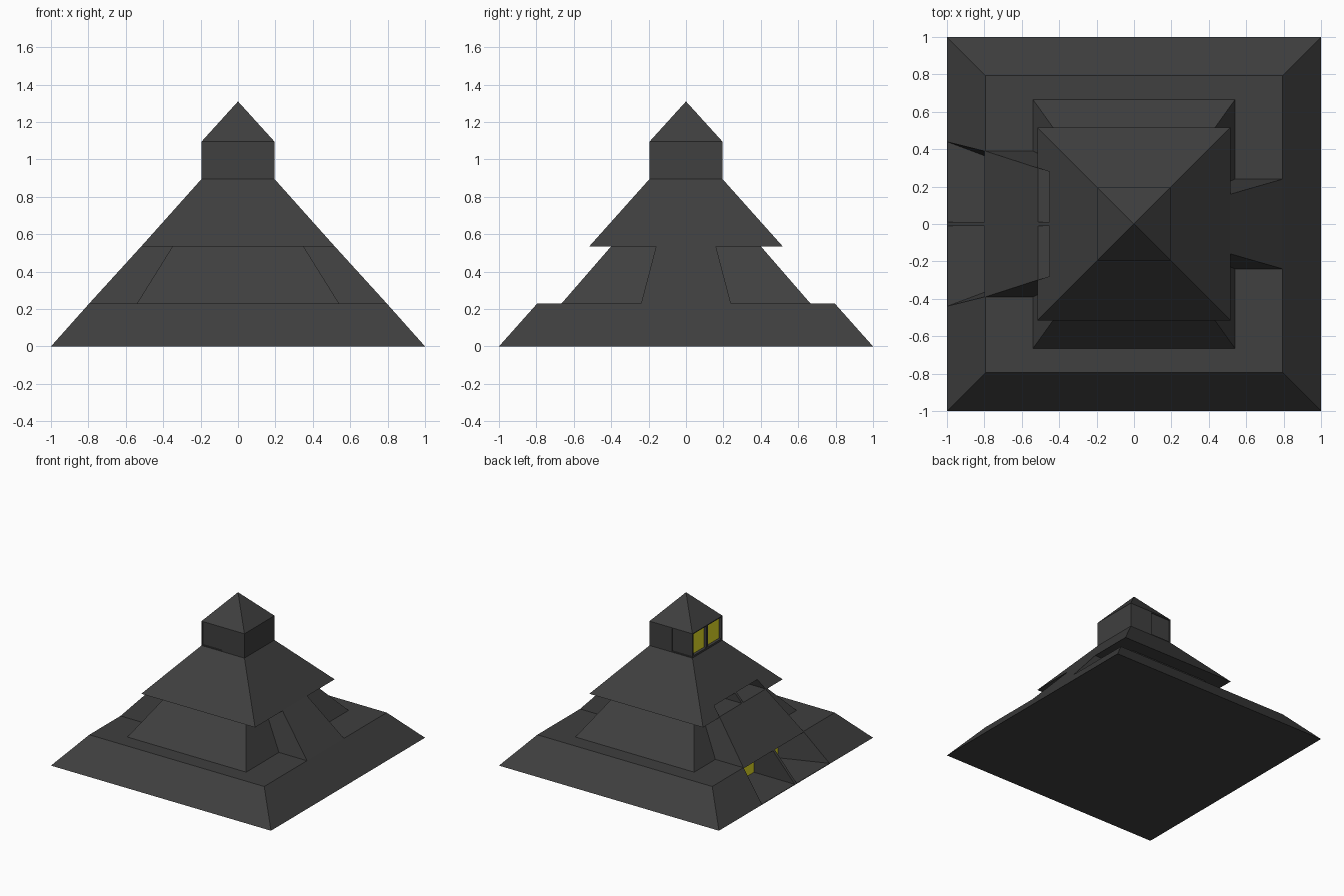
import bpy, bmesh

if "Cube" in bpy.data.objects:
    bpy.data.objects.remove(bpy.data.objects["Cube"])


def material(name, rgb):
    m = bpy.data.materials.new(name)
    m.diffuse_color = (*rgb, 1)
    m.use_nodes = True
    m.node_tree.nodes["Principled BSDF"].inputs["Base Color"].default_value = m.diffuse_color
    return m


DARK = material("dark_stone", (0.05, 0.05, 0.05))
GLOW = material("yellow_glow", (0.8, 0.75, 0.02))


def loft(name, bottom, z0, top, z1, mat=DARK):
    """Solid between two outlines with equal point counts."""
    bm = bmesh.new()
    a = [bm.verts.new((x, y, z0)) for x, y in bottom]
    b = [bm.verts.new((x, y, z1)) for x, y in top]
    bm.faces.new(a[::-1])
    bm.faces.new(b)
    n = len(a)
    for i in range(n):
        j = (i + 1) % n
        bm.faces.new((a[i], a[j], b[j], b[i]))
    bmesh.ops.remove_doubles(bm, verts=bm.verts, dist=1e-5)
    bmesh.ops.recalc_face_normals(bm, faces=bm.faces)
    me = bpy.data.meshes.new(name)
    bm.to_mesh(me)
    bm.free()
    me.materials.append(mat)
    ob = bpy.data.objects.new(name, me)
    bpy.context.collection.objects.link(ob)
    return ob


def rect(x0, x1, y0, y1):
    return [(x0, y0), (x1, y0), (x1, y1), (x0, y1)]


def sq(hx, hy=None):
    hy = hx if hy is None else hy
    return rect(-hx, hx, -hy, hy)


def box(name, x0, x1, y0, y1, z0, z1, mat=DARK):
    return loft(name, rect(x0, x1, y0, y1), z0, rect(x0, x1, y0, y1), z1, mat)


def cut(target, cutter):
    cutter.hide_render = True
    mod = target.modifiers.new("cut", 'BOOLEAN')
    mod.operation = 'DIFFERENCE'
    mod.solver = 'EXACT'
    mod.object = cutter
    bpy.context.view_layer.objects.active = target
    bpy.ops.object.modifier_apply(modifier=mod.name)
    bpy.data.objects.remove(cutter)


# stacked tiers
base = loft("base_tier", sq(1), 0, sq(0.795), 0.23)
loft("middle_tier", sq(0.54, 0.665), 0.23, sq(0.35, 0.40), 0.535)
upper = loft("upper_tier", sq(0.517), 0.535, sq(0.195), 0.895)
cabin = box("lookout_cabin", -0.195, 0.195, -0.195, 0.195, 0.895, 1.095)
loft("cabin_roof", sq(0.195), 1.095, sq(0), 1.31)

# sloping buttresses on the two sides
loft("right_buttress", rect(0.3, 0.795, -0.24, 0.24), 0.23,
     rect(0.3, 0.517, -0.16, 0.16), 0.535)
loft("left_buttress", rect(-0.795, -0.3, -0.39, 0.39), 0.23,
     rect(-0.517, -0.3, -0.30, 0.30), 0.535)

for s in (1, -1):
    # deep gateways in the base with a thin wall between them
    floor = [(-1.1, s * .012), (-.62, s * .012), (-.62, s * .2975), (-1.1, s * .4775)]
    ceil = [(-1.1, s * .012), (-.62, s * .012), (-.62, s * .3225), (-1.1, s * .5025)]
    cut(base, loft("gate_cutter", floor, 0.003, ceil, 0.226))
    ya, yb = sorted((s * 0.012, s * 0.30))
    box("gate_glow", -0.625, -0.615, ya, yb, 0.003, 0.226, GLOW)

    # slots low in the upper tier
    ya, yb = sorted((s * 0.01, s * 0.30))
    yc, yd = sorted((s * 0.01, s * 0.28))
    cut(upper, loft("slot_cutter", rect(-.6, -.32, ya, yb), 0.538,
                    rect(-.6, -.32, yc, yd), 0.607))

    # lit cabin windows on the left side
    ya, yb = sorted((s * 0.01, s * 0.183))
    cut(cabin, box("window_cutter", -0.25, -0.17, ya, yb, 0.91, 1.088))
    box("window_pane", -0.172, -0.168, ya, yb, 0.91, 1.088, GLOW)

    # dark recessed panels at front and back
    ya, yb = sorted((s * 0.187, s * 0.25))
    cut(cabin, box("panel_cutter", -0.187, -0.01, ya, yb, 0.902, 1.088))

**Brief**
Scan the data above; copy every line where "sorted" appears.

**Answer section**
    ya, yb = sorted((s * 0.012, s * 0.30))
    ya, yb = sorted((s * 0.01, s * 0.30))
    yc, yd = sorted((s * 0.01, s * 0.28))
    ya, yb = sorted((s * 0.01, s * 0.183))
    ya, yb = sorted((s * 0.187, s * 0.25))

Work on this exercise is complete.